Theresa Villiers: Second referendum would be undemocratic

By AURORA BOSOTTI//The Conservative MP delivered a brutal takedown of supporters of a second referendum, demanding campaigners shelve their demands to help the Government “get on” with the negotiations.

The harsh condemnation came after Mayor of London Sadiq Khan publicly came out in support of a new vote on the final terms of the deal Theresa May will strike with the European Union.

Speaking to BBC Sunday Politics London, Ms Villiers said: “It’s just so undemocratic to ask people to vote again on a question just because there’s an elite establishment who doesn’t like the answer they were given the first time.
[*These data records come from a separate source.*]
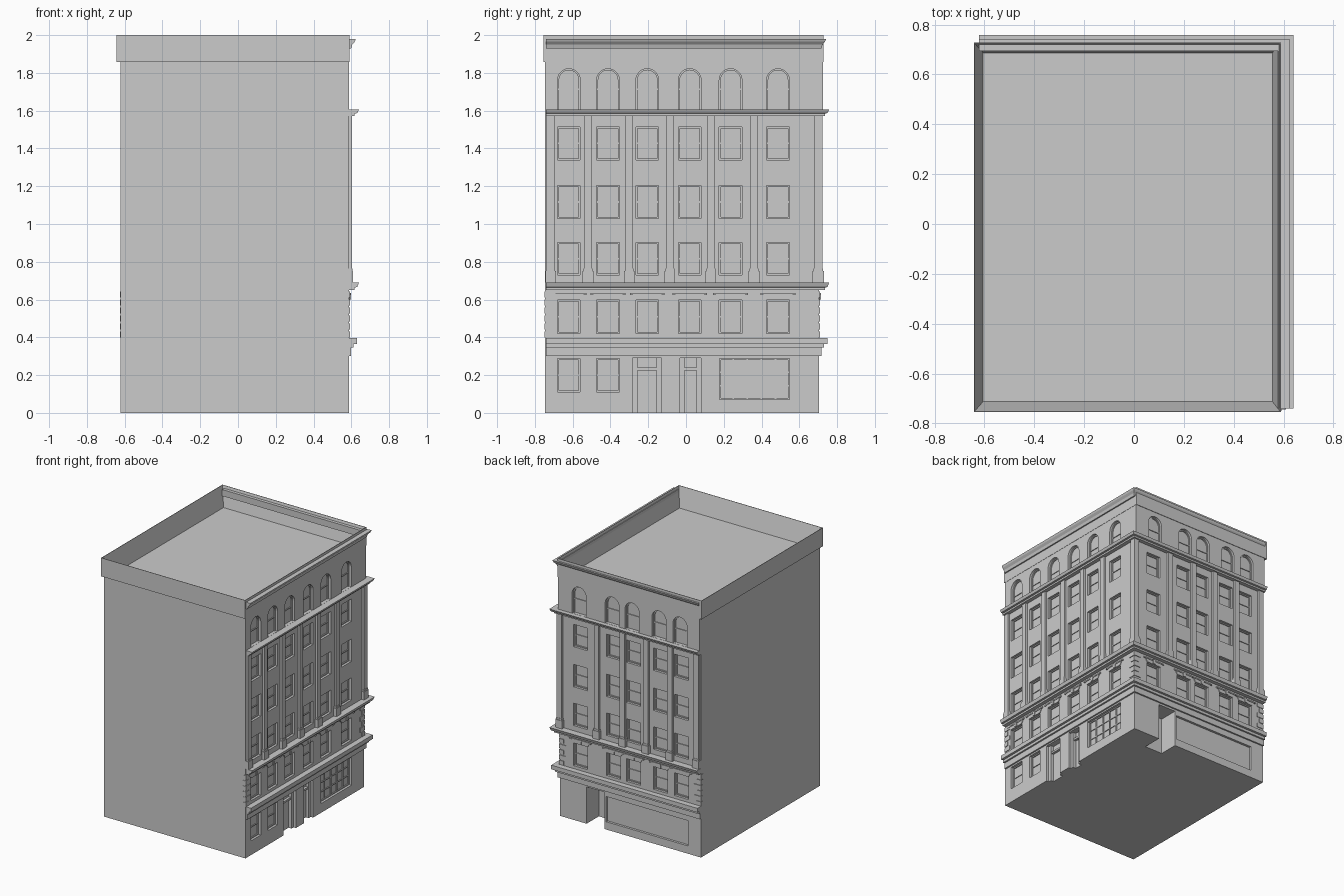
import bpy, bmesh, math

if "Cube" in bpy.data.objects:
    bpy.data.objects.remove(bpy.data.objects["Cube"])

WX, WY = 0.587, 0.705          # street wall planes: right (+x) and back (+y)
X0, Y0 = -0.622, -0.747        # party wall planes
REC = 0.026                    # window recess depth
right = lambda u, d, z: (WX + d, u, z)
back = lambda u, d, z: (u, WY + d, z)
parts = {}


def part(name):
    return parts.setdefault(name, bmesh.new())


def skin(bm, rings):
    """Join equal-sized point rings into a capped solid."""
    vs = [[bm.verts.new(p) for p in r] for r in rings]
    n = len(vs[0])
    for a, b in zip(vs, vs[1:]):
        for i in range(n):
            bm.faces.new((a[i], a[(i + 1) % n], b[(i + 1) % n], b[i]))
    bm.faces.new(vs[0])
    bm.faces.new(vs[-1][::-1])


def prism(name, side, poly, d0, d1):
    """Extrude a wall-plane outline (u, z) from depth d0 to d1."""
    skin(part(name), [[side(u, d, z) for u, z in poly] for d in (d0, d1)])


def block(name, side, u0, u1, z0, z1, d0, d1):
    prism(name, side, [(u0, z0), (u1, z0), (u1, z1), (u0, z1)], d0, d1)


def cornice(name, prof):
    """Sweep a (depth, z) profile round the two street walls with a mitre."""
    skin(part(name), [[(WX + d, Y0 + 0.006, z) for d, z in prof],
                      [(WX + d, WY + d, z) for d, z in prof],
                      [(X0, WY + d, z) for d, z in prof]])


def rect_ring(x0, x1, y0, y1, z):
    return [(x0, y0, z), (x1, y0, z), (x1, y1, z), (x0, y1, z)]


def arch(u, w, z0, top):
    c = top - w
    return [(u - w, z0), (u + w, z0)] + [
        (u + w * math.cos(math.pi * i / 14), c + w * math.sin(math.pi * i / 14)) for i in range(15)]


def frame(side, u0, u1, z0, z1, cols=1, rows=1, t=0.008, d=-REC):
    """Window frame and glazing bars inside a recess."""
    for u in (u0, u1 - t):
        block("window_frames", side, u, u + t, z0, z1, d, d + 0.008)
    for z in (z0, z1 - t):
        block("window_frames", side, u0 + t, u1 - t, z, z + t, d, d + 0.008)
    for i in range(1, cols):
        u = u0 + (u1 - u0) * i / cols
        block("window_frames", side, u - t / 2, u + t / 2, z0 + t, z1 - t, d, d + 0.007)
    for i in range(1, rows):
        z = z0 + (z1 - z0) * i / rows
        block("window_frames", side, u0 + t, u1 - t, z - t / 2, z + t / 2, d, d + 0.006)


def sash_window(side, u, z0, z1, w=0.06):
    block("cutter", side, u - w, u + w, z0, z1, -REC, 0.1)
    frame(side, u - w, u + w, z0, z1, rows=2)


# main block, upper storey slightly proud at the back
profile = [(Y0, 0), (WY, 0), (WY, 1.6), (0.724, 1.6), (0.724, 1.857), (Y0, 1.857)]
skin(part("main_block"), [[(x, y, z) for y, z in profile] for x in (X0, WX)])

# parapet and the tapered roof well cut into it
skin(part("parapet"), [rect_ring(-0.643, WX + 0.002, -0.755, 0.728, z) for z in (1.857, 2.0)])
skin(part("roof_well_cutter"), [rect_ring(-0.605, 0.555, -0.712, 0.687, 1.848),
                                rect_ring(-0.640, 0.586, -0.752, 0.725, 2.002)])

# cornices and belt course
cornice("top_cornice", [(-0.01, 1.93), (0.012, 1.93), (0.018, 1.95), (0.031, 1.965),
                        (0.037, 1.98), (-0.01, 1.98)])
cornice("upper_cornice", [(-0.01, 1.572), (0.03, 1.572), (0.03, 1.585), (0.044, 1.587),
                          (0.053, 1.606), (-0.01, 1.606)])
cornice("middle_cornice", [(-0.01, 0.65), (0.03, 0.65), (0.03, 0.664), (0.044, 0.666),
                           (0.053, 0.69), (-0.01, 0.69)])
cornice("belt_course", [(-0.01, 0.3), (0.012, 0.3), (0.012, 0.345), (0.025, 0.345),
                        (0.025, 0.365), (0.043, 0.365), (0.043, 0.397), (-0.01, 0.397)])

# upper windows, lintels, pilasters and quoins on both street walls
walls = [
    (right, 0, 0.016, Y0, WY, [-0.62, -0.413, -0.205, 0.02, 0.236, 0.487],
     [-0.717, -0.519, -0.301, -0.085, 0.132, 0.36, 0.698]),
    (back, 0.019, 0.018, X0, WX, [-0.455, -0.275, -0.045, 0.125, 0.408],
     [-0.592, -0.365, -0.16, 0.04, 0.262, 0.58]),
]
for side, proud, pil, ua, ub, cols, pils in walls:
    for u in cols:
        for z in (0.73, 1.03, 1.34):
            sash_window(side, u, z, z + 0.173)
        sash_window(side, u, 0.42, 0.597)
        prism("lintels", side, [(u - 0.062, 0.598), (u + 0.062, 0.598), (u + 0.077, 0.624),
                                (u - 0.077, 0.624)], -0.005, 0.005)
        block("lintels", side, u - 0.092, u + 0.092, 0.624, 0.634, -0.005, 0.009)
        block("keystones", side, u - 0.01, u + 0.01, 0.6, 0.636, -0.005, 0.011)
        # arched top-floor window
        r = proud - REC
        prism("cutter", side, arch(u, 0.06, 1.607, 1.822), r, proud + 0.1)
        outer, inner = arch(u, 0.06, 1.607, 1.822)[1:], arch(u, 0.052, 1.607, 1.814)[1:]
        for i in range(len(outer) - 1):
            prism("arch_frames", side, [outer[i], outer[i + 1], inner[i + 1], inner[i]], r, r + 0.008)
        block("arch_frames", side, u - 0.06, u - 0.052, 1.607, 1.762, r, r + 0.008)
        block("arch_frames", side, u - 0.052, u + 0.052, 1.71, 1.718, r, r + 0.006)
    for u in pils:
        block("pilasters", side, u - 0.021, u + 0.021, 0.69, 1.574, -0.01, pil)
        block("pilaster_bases", side, u - 0.028, u + 0.028, 0.69, 0.752, -0.01, pil + 0.007)
        block("pilaster_bases", side, u - 0.023, u + 0.023, 0.752, 0.765, -0.01, pil + 0.003)
    for i in range(6):
        z, ln = 0.4 + i * 0.042, 0.055 if i % 2 else 0.035
        block("quoins", side, ua - 0.003, ua + ln, z, z + 0.032, -0.02, 0.005)
        block("quoins", side, ub - ln, ub + 0.003, z, z + 0.032, -0.02, 0.005)

# corner filler where the two end pilasters meet
skin(part("corner_pilaster"), [rect_ring(WX - 0.01, WX + 0.016, WY - 0.01, WY + 0.018, z)
                               for z in (0.69, 1.574)])

# right ground floor: two windows, two doors, one large gridded window
for u in (-0.62, -0.413):
    sash_window(right, u, 0.11, 0.288)
block("cutter", right, 0.177, 0.548, 0.072, 0.288, -REC, 0.1)
frame(right, 0.177, 0.548, 0.072, 0.288, cols=5, rows=3)
for a, b in ((-0.282, -0.13), (-0.032, 0.08)):
    block("cutter", right, a, b, -0.05, 0.29, -0.045, 0.1)
    for u in (a, b - 0.025):
        block("door_frames", right, u, u + 0.025, 0, 0.29, -0.045, -0.02)
    block("door_frames", right, a + 0.025, b - 0.025, 0.225, 0.24, -0.045, -0.025)

# back ground floor: deep entrance and wide shop window
block("cutter", back, 0.205, 0.357, -0.05, 0.285, -0.15, 0.1)
block("cutter", back, -0.51, 0.19, 0.06, 0.255, -0.018, 0.1)

# turn the collected parts into objects
objs = {}
for name, bm in parts.items():
    bmesh.ops.recalc_face_normals(bm, faces=bm.faces)
    me = bpy.data.meshes.new(name)
    bm.to_mesh(me)
    bm.free()
    objs[name] = bpy.data.objects.new(name, me)
    bpy.context.collection.objects.link(objs[name])

# cut the openings and the roof well
for target, cutter in (("main_block", "cutter"), ("main_block", "roof_well_cutter"),
                       ("parapet", "roof_well_cutter")):
    mod = objs[target].modifiers.new(cutter, 'BOOLEAN')
    mod.operation, mod.solver, mod.object = 'DIFFERENCE', 'EXACT', objs[cutter]
dg = bpy.context.evaluated_depsgraph_get()
cut = {n: bpy.data.meshes.new_from_object(objs[n].evaluated_get(dg)) for n in ("main_block", "parapet")}
for n, me in cut.items():
    objs[n].modifiers.clear()
    objs[n].data = me
for n in ("cutter", "roof_well_cutter"):
    bpy.data.objects.remove(objs[n])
“There’s a history of this across the EU. I think that’s wrong. I think we’ve got to listen to the result of the referendum and we need to implement it.”

The Tory politician, who served as an MEP for London before being elected MP for Chipping Barnet in 2005, also took a direct dig at Mr Khan as she pointed out he had received his mandate from fewer Londoners than had voted for Brexit.

She continued: “The issue has divided London as it has the rest of the country. We’ve got to remember there were more people who voted to leave in London than actually gave their first preference vote to Sadiq Khan in the Mayoral election.”There is a substantial body of opinion on both sides of this debate but I think a lot of people, whether they voted Leave or Remain, just want us to get on with it.” Ms Villiers added: “Having another referendum – what if Leave won the second referendum? Would the Remain side come and demand a third one? We’ve just got to accept the results of a democratic vote, get on with it and implement it.”

Brexit news - Theresa Villiers and Sadiq Khan
Brexit news: Theresa Villiers branded as “undemocratic” campaigners for a second vote (BBC)

It’s just so undemocratic to ask people to vote again on a question just because there’s an elite establishment who doesn’t like the answer

Theresa Villiers

Mr Khan pledged his support for a new vote on Brexit on Sunday, writing in The Observer that “irrefutable evidence” had shown leaving the bloc would harm the British economy and jeopardise jobs.

Discussing his decision on The Andrew Marr show, the  suggested remaining a full member of the EU should be considered as an option on the ballot paper of a potential People’s Vote.

He said: “I would like one of the options on the referendum to be an option to stay in the European Union.

“The British people have seen all the promises broken by the likes of Michael Gove, Boris Johnson and Liam Fox.”

Mr Khan added: “The referendum should be a choice between the deal done by this Government or staying in the European Union. The deal done by this Government – we can see what the consequences would be.

“Two years ago that was abstract, theoretical, we were told various things that didn’t turn out to be true.”